### Required work
When you reach the line that contains "corner = 1 / math.cos(math.pi / 8)" in the data below, start reproducing lines exactly, and stop after the line that contains "face.material_index = 2".

Dataset items:
- - - - -
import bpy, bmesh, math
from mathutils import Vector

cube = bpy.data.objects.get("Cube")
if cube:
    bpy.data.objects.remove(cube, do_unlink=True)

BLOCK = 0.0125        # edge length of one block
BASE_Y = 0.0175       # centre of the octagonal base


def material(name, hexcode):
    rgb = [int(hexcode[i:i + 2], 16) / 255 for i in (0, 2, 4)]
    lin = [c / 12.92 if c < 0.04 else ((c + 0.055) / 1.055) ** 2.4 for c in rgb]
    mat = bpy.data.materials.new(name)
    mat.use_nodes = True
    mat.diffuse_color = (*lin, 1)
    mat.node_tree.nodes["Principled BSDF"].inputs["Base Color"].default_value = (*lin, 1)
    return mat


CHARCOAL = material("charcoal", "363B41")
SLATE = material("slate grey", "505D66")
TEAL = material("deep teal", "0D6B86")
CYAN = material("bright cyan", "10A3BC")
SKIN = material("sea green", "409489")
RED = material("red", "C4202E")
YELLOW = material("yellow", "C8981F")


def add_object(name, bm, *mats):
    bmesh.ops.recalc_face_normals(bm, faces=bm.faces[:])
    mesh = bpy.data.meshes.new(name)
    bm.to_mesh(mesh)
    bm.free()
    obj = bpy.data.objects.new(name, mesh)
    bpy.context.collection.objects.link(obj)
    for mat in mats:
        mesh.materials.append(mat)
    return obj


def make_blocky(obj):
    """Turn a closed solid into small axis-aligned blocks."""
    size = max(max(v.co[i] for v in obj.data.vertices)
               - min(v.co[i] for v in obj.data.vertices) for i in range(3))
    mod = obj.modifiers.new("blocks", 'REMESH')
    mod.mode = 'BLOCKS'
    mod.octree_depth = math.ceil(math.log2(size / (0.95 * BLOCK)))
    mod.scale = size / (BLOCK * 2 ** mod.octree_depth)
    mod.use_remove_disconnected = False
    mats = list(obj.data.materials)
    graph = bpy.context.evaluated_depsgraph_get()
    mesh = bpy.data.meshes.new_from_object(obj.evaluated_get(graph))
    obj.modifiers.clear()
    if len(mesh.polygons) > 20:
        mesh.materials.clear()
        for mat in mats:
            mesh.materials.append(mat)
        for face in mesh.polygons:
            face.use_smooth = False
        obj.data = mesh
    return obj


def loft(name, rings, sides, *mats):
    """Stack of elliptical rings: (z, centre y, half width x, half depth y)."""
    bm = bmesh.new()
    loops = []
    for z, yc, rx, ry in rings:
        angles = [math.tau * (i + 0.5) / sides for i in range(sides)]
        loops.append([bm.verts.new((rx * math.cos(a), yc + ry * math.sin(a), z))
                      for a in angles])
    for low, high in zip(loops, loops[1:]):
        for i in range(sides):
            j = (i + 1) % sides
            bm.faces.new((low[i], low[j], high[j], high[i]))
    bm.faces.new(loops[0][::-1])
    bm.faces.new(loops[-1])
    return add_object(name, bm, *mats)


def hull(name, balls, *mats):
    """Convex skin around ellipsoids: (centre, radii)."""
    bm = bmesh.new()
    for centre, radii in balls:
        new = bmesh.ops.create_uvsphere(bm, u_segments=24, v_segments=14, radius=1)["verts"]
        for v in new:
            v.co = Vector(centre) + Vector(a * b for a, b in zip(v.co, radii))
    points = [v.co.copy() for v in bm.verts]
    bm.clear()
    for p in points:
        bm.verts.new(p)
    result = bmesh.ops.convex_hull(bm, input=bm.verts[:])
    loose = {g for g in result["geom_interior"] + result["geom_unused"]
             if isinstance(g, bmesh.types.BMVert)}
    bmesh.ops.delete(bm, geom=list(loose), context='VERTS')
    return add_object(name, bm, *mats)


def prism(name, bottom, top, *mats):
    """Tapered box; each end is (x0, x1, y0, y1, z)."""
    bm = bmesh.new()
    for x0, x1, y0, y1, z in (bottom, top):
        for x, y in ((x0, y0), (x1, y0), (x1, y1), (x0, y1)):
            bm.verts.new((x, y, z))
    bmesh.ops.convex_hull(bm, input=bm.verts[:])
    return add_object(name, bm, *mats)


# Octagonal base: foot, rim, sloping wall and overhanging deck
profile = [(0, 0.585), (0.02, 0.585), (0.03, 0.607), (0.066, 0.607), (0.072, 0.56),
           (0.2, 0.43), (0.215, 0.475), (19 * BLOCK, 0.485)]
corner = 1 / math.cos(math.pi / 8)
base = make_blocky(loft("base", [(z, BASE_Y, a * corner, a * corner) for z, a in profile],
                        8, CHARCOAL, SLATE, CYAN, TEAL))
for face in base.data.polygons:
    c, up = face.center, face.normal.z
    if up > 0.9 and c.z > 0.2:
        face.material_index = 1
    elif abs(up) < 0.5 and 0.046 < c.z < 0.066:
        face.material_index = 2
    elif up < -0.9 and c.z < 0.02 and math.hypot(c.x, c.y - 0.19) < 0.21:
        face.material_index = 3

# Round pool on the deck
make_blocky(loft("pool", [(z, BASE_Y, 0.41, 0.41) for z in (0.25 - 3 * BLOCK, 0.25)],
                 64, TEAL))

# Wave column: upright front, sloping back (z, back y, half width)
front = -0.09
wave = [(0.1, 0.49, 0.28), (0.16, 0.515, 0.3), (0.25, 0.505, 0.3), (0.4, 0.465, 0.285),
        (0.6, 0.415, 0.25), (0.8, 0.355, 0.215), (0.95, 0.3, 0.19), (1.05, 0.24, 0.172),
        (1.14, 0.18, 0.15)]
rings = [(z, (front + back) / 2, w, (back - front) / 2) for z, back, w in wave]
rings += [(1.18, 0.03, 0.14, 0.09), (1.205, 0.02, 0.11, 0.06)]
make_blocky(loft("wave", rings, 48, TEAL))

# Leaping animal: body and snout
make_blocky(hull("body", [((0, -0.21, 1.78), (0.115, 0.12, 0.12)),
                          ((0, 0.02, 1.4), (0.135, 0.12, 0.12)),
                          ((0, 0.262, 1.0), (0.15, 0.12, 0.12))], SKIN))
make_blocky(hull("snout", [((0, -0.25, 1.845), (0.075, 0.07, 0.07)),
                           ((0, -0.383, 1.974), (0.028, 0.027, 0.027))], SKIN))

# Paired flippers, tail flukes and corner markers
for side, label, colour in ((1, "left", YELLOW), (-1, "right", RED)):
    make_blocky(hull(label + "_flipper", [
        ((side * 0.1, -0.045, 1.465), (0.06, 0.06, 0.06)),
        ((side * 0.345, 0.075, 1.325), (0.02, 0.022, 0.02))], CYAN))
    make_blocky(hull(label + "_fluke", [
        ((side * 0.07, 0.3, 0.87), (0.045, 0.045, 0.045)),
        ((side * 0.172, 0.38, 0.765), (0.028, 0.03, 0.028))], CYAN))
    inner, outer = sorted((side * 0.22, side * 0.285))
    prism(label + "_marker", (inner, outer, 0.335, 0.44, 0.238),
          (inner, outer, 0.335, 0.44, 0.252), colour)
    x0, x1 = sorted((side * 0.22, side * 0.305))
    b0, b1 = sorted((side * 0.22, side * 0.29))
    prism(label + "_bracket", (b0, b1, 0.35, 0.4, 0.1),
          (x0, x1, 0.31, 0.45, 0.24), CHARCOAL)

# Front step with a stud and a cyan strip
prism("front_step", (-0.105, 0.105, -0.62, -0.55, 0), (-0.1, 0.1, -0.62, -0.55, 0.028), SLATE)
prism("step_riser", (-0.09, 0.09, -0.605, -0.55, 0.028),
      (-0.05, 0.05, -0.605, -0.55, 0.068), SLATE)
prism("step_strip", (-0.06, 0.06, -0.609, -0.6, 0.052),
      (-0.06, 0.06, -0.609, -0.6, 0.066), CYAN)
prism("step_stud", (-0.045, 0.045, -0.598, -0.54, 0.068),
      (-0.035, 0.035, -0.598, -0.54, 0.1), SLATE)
- - - - -
### Exercise answer
corner = 1 / math.cos(math.pi / 8)
base = make_blocky(loft("base", [(z, BASE_Y, a * corner, a * corner) for z, a in profile],
                        8, CHARCOAL, SLATE, CYAN, TEAL))
for face in base.data.polygons:
    c, up = face.center, face.normal.z
    if up > 0.9 and c.z > 0.2:
        face.material_index = 1
    elif abs(up) < 0.5 and 0.046 < c.z < 0.066:
        face.material_index = 2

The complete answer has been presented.